Now we go enrollment period to enrollment period and both doctors and patients lack any expectation for ongoing relationships. Fortunately, there are largely private solutions like the MD Franchise plan that use the hidden and untapped private pay sources of $3 trillion for Long term care and another $3 trillion in wellness care to help fund and subsidize the need for the Acute medical care.
Yes, those are $3 Trillion dollars each. Each costing as much as the total current Health Care system. While the MD Franchise plan does not include hospitals or surgeries those are very small costs in any relative comparison to chronic care, long term care, or funds spent on wellness.
New programs like the venture MD Franchise plan combines old fashion doctor standards, with new technology, geriatric education, and franchise small business owners to help restore what a doctor used to be before being demoted to the role of “provider”. The MD franchise plan also focuses on care away from Acute care toward Chronic care saving Trillions. Yes, trillions.
The current health care system is based on Acute healthcare needs, surgery, specialty visits. However, 86% of the general medical care costs ($3.3 trillion a year) are paid for chronic care. Alternatively, the Acute Care system is just 14% of the cost. If one were to better understand and refocus the system as the MD Franchise plan does the savings are in the trillions a year.
The care for those with chronic illnesses and the extended care systems that help them also benefit. Unfortunately, new systems require venture funding to begin. Dr. McGivney has piloted the program and is ready to roll it out with the right venture partner.
MD franchise system provides doctors and their local community unique ways to help each other
The MD Franchise system builds in accountability, responsibility for the doctor, patient, and extended local community. The lack of continuity and shared expectations of continuity is the single biggest deficit of the existing acute health care system accounting for TRILLIONS a year in waste and ineffective chronic care for those most in need.
Because the MD franchise system is based in geriatric education, combined with increased responsibility and continuity of care it is easily adapted to any community. Any community based on their culture, global location, and varied social and financial resources.
This plan restores personal duty, responsibility, as well as offering a main franchise that provides overarching supervision, education, for all involved. While this is a non-government program, we do envision the governments, foreign and domestic, considering it as the health care budget sores, and the government budgets are increasingly stressed.

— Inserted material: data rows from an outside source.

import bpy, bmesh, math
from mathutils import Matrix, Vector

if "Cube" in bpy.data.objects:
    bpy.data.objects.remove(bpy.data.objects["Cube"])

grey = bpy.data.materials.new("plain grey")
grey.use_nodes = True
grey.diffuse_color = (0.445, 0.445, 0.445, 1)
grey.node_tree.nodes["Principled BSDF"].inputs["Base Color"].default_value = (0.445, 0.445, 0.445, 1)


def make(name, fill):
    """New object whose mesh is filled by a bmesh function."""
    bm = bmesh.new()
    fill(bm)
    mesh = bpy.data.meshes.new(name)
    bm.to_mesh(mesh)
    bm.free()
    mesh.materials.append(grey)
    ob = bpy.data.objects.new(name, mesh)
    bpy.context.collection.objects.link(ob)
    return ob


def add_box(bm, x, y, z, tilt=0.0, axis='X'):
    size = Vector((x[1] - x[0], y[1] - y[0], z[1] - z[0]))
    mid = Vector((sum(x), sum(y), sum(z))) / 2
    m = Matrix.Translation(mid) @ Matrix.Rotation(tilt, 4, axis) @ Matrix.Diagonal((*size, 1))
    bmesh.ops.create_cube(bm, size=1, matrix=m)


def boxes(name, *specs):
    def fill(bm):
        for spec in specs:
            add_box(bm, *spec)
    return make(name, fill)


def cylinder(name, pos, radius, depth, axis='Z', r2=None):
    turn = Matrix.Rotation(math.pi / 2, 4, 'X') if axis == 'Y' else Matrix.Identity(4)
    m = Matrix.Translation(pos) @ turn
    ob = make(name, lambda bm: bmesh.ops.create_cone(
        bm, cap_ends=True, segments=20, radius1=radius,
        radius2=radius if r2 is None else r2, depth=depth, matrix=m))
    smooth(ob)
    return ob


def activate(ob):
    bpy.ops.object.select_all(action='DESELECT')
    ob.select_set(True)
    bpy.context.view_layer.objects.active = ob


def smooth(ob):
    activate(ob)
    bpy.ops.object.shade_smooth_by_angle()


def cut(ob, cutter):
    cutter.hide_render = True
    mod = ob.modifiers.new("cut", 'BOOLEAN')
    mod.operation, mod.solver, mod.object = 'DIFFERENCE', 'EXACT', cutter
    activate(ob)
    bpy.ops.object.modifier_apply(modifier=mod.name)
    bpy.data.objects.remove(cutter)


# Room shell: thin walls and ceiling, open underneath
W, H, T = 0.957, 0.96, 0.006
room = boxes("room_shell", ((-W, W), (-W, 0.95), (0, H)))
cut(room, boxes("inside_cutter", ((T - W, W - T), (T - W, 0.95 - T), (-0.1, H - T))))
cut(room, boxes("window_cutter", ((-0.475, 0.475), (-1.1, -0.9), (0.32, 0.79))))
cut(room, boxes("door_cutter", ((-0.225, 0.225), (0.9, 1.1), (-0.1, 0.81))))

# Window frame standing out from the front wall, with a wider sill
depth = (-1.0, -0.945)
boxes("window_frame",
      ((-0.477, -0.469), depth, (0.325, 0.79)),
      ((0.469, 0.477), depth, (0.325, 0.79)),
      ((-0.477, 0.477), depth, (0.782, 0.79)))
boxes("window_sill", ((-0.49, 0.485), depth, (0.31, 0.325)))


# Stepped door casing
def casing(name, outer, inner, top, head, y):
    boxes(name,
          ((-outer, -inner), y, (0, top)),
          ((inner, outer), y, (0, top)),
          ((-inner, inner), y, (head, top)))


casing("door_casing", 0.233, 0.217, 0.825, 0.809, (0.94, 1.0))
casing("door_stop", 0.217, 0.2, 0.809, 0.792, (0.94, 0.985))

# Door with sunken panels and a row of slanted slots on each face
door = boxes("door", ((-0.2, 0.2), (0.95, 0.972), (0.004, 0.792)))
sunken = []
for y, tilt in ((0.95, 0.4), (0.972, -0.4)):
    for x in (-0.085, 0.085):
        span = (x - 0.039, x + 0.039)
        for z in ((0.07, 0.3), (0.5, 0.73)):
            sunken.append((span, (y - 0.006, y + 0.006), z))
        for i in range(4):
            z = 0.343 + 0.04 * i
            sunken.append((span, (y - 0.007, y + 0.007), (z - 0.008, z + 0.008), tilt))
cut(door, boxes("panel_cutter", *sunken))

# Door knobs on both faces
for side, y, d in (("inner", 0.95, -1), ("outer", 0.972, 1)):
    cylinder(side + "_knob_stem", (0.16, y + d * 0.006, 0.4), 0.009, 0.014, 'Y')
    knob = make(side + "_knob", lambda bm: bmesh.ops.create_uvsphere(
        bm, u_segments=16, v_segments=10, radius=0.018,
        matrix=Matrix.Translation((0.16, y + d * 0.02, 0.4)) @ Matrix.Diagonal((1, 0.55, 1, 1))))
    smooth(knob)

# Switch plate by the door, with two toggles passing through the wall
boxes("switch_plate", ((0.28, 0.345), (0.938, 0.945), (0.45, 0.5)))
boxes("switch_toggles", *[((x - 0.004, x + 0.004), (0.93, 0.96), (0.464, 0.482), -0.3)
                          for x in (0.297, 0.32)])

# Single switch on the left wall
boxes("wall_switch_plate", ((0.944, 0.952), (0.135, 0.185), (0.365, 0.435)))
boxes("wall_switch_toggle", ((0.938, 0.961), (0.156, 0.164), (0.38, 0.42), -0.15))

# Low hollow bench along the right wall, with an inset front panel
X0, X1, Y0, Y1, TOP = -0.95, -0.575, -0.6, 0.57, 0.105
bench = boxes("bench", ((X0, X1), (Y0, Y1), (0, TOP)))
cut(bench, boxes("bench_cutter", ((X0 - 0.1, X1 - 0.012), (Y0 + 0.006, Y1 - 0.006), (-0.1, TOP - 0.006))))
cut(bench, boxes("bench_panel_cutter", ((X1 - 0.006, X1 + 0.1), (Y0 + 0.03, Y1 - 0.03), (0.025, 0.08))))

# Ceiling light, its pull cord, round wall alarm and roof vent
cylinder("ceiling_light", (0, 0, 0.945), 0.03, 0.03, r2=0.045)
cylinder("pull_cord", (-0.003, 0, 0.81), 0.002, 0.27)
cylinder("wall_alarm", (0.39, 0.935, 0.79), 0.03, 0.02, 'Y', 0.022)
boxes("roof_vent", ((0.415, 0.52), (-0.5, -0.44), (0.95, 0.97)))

Venture investors, please contact Dr. Shawn McGivney directly for more information on becoming a venture investor.
Cost Comparison of Long-term Health care settings. Personal care, Assisted Living, Memory Care, and nursing homes.